**WHAT IS BEING ASKED:**
Report every line below that holds the word "profile".

........

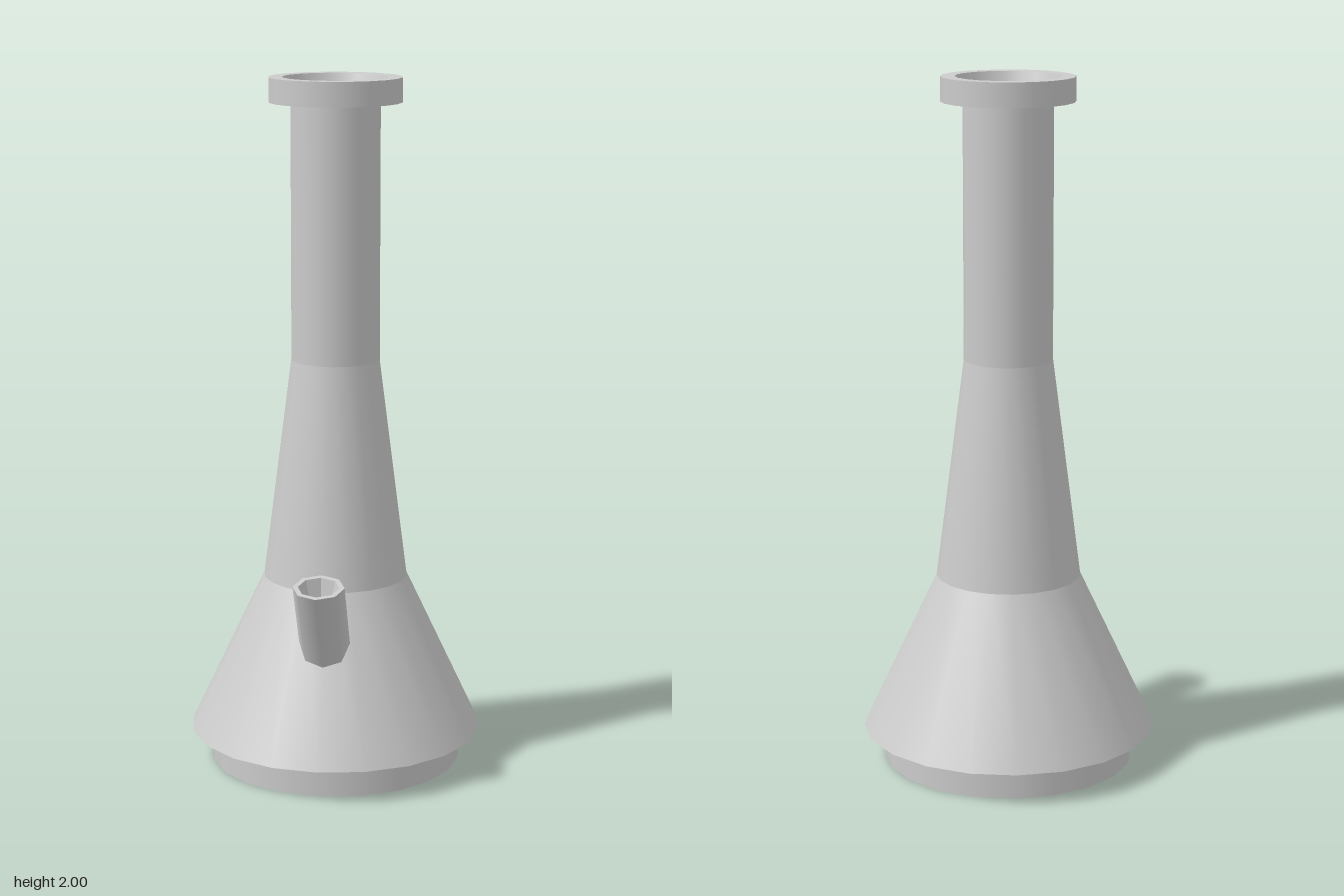
import * as THREE from 'three';

const grey = new THREE.MeshStandardMaterial({ color: 0xcccccc });
const greyFlat = new THREE.MeshStandardMaterial({ color: 0xcccccc, flatShading: true });

// One lathed mesh per profile segment: smooth around, sharp between bands.
function bands(name, profile, sides, material = grey, matrix = null) {
  const group = new THREE.Group();
  group.name = name;
  for (let i = 0; i < profile.length - 1; i++) {
    const pts = [profile[i], profile[i + 1]].map(([r, y]) => new THREE.Vector2(r, y));
    const geo = new THREE.LatheGeometry(pts, sides);
    if (matrix) geo.applyMatrix4(matrix);
    const mesh = new THREE.Mesh(geo, material);
    mesh.name = `${name}Band${i + 1}`;
    group.add(mesh);
  }
  return group;
}

// Axes of a skewed tube: x stays, y runs along the tube, z lies in its rim plane.
function skew(yAxis, zAxis, origin) {
  return new THREE.Matrix4()
    .makeBasis(new THREE.Vector3(1, 0, 0), yAxis, zAxis)
    .setPosition(origin);
}

export function createModel() {
  const model = new THREE.Group();
  model.name = 'flask';

  const vessel = new THREE.Group();
  vessel.name = 'vessel';
  vessel.position.z = -0.02;
  model.add(vessel);

  // Foot with closed underside
  vessel.add(bands('foot', [[0, 0], [0.365, 0], [0.365, 0.095]], 20));
  // Flared body: overhanging underside, cone, tapered shoulder, straight neck
  vessel.add(bands('body', [[0.365, 0.095], [0.427, 0.095], [0.21, 0.555], [0.128, 1.195], [0.128, 1.93]], 20));
  // Mouth collar with tapered recess
  vessel.add(bands('mouth', [[0.128, 1.93], [0.19, 1.93], [0.19, 2], [0.15, 2], [0.107, 1.86], [0, 1.86]], 20));

  // Slanted side stem with an almost level rim
  const rimCentre = new THREE.Vector3(0, 0.625, 0.371);
  const rimDir = new THREE.Vector3(0, -0.2, 0.98);
  const along = skew(new THREE.Vector3(0, 0.838, 0.545), rimDir, rimCentre);
  model.add(bands('stem', [[0, -0.35], [0.073, -0.35], [0.073, 0], [0.058, 0]], 8, grey, along));

  // Faceted bowl sunk into the stem
  const down = skew(new THREE.Vector3(0, 0.98, 0.2), rimDir, rimCentre);
  model.add(bands('stemBowl', [[0.058, 0], [0.038, -0.07], [0, -0.07]], 8, greyFlat, down));

  return model;
}
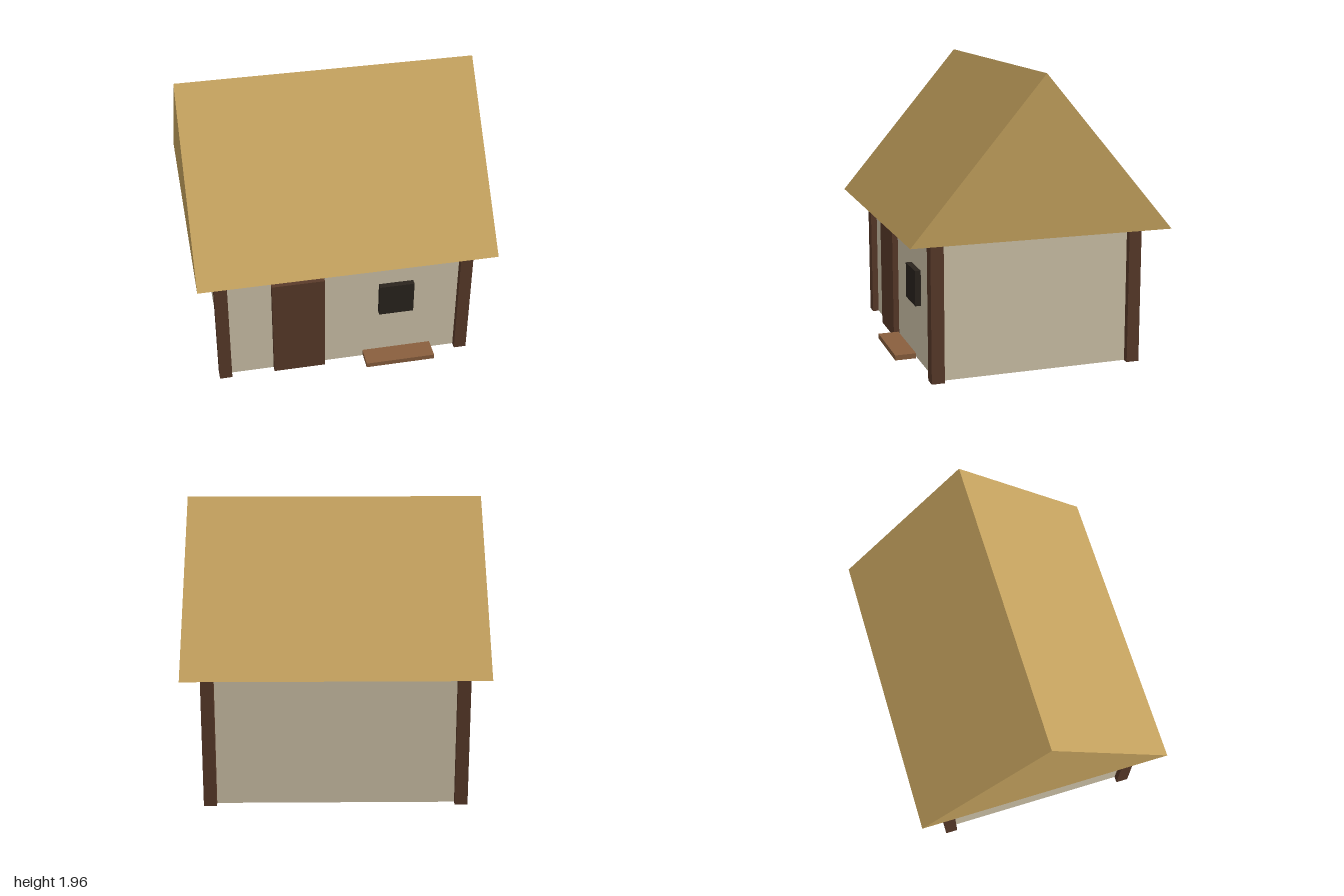
import * as THREE from 'three';

const mat = (color) => new THREE.MeshStandardMaterial({ color, flatShading: true });

export function createModel() {
  const model = new THREE.Group();
  model.name = 'cottage';

  const wood = mat(0x5a3b2a), plaster = mat(0xd2c6ac), thatch = mat(0xc8a560);
  const pane = mat(0x2a241e), plank = mat(0x8a5f3e);

  const wallX = 0.84, wallZ = 0.676, wallH = 0.925; // half width, half depth, height
  const houseZ = -0.004;

  // Box given by its size and the centre of its underside
  const box = (name, material, w, h, d, x, y, z) => {
    const mesh = new THREE.Mesh(new THREE.BoxGeometry(w, h, d), material);
    mesh.name = name;
    mesh.position.set(x, y + h / 2, z);
    model.add(mesh);
  };

  // Walls
  box('walls', plaster, wallX * 2, wallH - 0.002, wallZ * 2, 0, 0.002, houseZ);

  // Corner posts
  for (const sx of [-1, 1]) {
    for (const sz of [-1, 1]) {
      box('cornerPost', wood, 0.086, wallH, 0.086, sx * wallX, 0, houseZ + sz * wallZ);
    }
  }

  // Gabled roof: a triangular prism running along x
  const gable = new THREE.Shape();
  gable.moveTo(-0.877, 0);
  gable.lineTo(0.877, 0);
  gable.lineTo(0, 1.038);
  gable.closePath();
  const roofGeo = new THREE.ExtrudeGeometry(gable, { depth: 2, bevelEnabled: false });
  roofGeo.translate(0, 0, -1).rotateY(Math.PI / 2);
  const roof = new THREE.Mesh(roofGeo, thatch);
  roof.name = 'roof';
  roof.position.set(0, wallH, houseZ);
  model.add(roof);

  // Front details
  const front = houseZ + wallZ;
  box('door', wood, 0.36, 0.762, 0.08, -0.32, 0, front);
  box('window', pane, 0.24, 0.24, 0.08, 0.36, 0.402, front);
  box('bench', plank, 0.48, 0.034, 0.14, 0.36, 0.086, 0.812);

  return model;
}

........

**PROBLEM SOLUTION:**
// One lathed mesh per profile segment: smooth around, sharp between bands.
function bands(name, profile, sides, material = grey, matrix = null) {
  for (let i = 0; i < profile.length - 1; i++) {
    const pts = [profile[i], profile[i + 1]].map(([r, y]) => new THREE.Vector2(r, y));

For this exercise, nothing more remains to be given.